Not deciding and not taking action results in depression - learned helplessness. And that, again, is what depression is - your brain screaming at you to "do something!" when you refuse to do so.
If you feel you are on the cusp of one of these life changes, don't sweat it. Yea, they are scary and all, but Billions of people have beaten down a path ahead of you. Its been done before, and you're going to be all right - provided you take action and make choices, while you can.
I have two more of these life changes ahead of me (God or Darwin willing). First, I have to transition from working (as little as I do) into full-blown retirement. And that is a hard decision for many to make. When do you retire? No one wants to "give up" and no one wants to walk away from a career that is paying pretty well. You might need that money later on, right?

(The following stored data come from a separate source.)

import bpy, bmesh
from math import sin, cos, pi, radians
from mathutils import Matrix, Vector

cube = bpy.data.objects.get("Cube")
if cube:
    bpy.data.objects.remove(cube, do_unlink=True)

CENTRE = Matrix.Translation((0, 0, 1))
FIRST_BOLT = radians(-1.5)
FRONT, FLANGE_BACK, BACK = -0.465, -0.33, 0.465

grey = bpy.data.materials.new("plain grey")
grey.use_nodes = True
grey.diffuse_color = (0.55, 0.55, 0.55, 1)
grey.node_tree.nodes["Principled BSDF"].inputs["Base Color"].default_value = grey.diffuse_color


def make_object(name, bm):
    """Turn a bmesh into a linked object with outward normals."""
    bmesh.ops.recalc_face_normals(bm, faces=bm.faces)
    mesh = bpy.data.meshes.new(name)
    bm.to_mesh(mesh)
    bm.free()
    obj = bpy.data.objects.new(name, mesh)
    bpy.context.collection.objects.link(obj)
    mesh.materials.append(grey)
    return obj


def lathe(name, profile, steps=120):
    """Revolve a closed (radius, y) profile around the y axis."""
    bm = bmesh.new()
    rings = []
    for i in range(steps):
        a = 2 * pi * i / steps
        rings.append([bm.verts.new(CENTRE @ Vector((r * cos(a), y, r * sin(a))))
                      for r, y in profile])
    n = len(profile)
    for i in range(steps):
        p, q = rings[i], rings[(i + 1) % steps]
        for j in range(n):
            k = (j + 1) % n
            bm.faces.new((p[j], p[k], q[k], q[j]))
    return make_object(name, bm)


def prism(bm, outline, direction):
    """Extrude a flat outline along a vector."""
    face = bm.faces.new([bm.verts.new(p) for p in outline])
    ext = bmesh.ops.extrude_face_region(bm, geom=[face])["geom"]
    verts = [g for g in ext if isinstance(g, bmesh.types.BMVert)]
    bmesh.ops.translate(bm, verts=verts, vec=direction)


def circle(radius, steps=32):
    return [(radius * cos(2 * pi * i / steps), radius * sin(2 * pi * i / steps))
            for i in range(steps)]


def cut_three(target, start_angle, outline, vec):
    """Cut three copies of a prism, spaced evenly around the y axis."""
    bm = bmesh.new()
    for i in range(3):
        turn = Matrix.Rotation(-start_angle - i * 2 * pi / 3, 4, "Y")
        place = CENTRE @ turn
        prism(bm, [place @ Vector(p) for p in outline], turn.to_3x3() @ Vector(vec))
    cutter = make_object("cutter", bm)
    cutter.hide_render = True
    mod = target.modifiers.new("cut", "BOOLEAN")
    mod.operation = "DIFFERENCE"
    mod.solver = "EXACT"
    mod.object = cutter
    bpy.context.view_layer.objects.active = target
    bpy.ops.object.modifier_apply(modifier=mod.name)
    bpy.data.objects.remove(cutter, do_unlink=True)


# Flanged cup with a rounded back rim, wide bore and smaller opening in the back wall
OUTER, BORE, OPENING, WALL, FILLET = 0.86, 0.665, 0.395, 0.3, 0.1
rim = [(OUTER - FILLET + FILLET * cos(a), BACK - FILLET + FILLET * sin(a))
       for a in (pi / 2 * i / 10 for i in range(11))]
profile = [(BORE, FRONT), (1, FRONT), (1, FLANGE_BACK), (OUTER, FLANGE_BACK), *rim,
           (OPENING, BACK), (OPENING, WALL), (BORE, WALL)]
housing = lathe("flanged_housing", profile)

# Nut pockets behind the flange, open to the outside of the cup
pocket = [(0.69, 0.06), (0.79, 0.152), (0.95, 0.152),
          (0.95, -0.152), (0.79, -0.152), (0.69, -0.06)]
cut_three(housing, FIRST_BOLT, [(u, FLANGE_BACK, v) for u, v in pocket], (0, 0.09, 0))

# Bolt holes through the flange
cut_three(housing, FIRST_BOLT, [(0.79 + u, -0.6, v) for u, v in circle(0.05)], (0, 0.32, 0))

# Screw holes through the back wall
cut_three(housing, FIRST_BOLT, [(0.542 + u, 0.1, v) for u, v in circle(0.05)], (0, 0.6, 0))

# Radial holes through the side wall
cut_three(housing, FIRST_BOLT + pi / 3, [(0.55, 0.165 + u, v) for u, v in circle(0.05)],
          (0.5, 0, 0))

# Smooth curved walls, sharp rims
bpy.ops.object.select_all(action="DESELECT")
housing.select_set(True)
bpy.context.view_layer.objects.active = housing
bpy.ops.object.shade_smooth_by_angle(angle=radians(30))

And some, not wanting to confront this transition, keep working as a way of denying what is coming down the road. Maybe that works for some, maybe not for others. Frank Lloyd Wright worked until he was 90. I'm not Frank Lloyd Wright. Myself, after careful consideration, I realize that I need to retire as soon as it is practical. I am not sure I will live to 100, and already my faculties are starting to slip. Hell, today I fell off a bicycle. That's how bad it is getting.
So, retirement. Great. Maybe a decade of seeing the world, or at least parts of it. But the messy end part, that has to be contemplated, too. And not too far down the road, I need to think about retirement village, and some sort of place that is 55-and-over (next year) where assisted living is an option.
This is not a sad thing. Just reality. And if you confront reality head-on, it is pretty value-neutral, if in fact, friendly.
So, don't sweat these life changes. They are going to happen, whether you want them to or not. Avoiding them is not going to solve anything - just make you depressed an unhappy.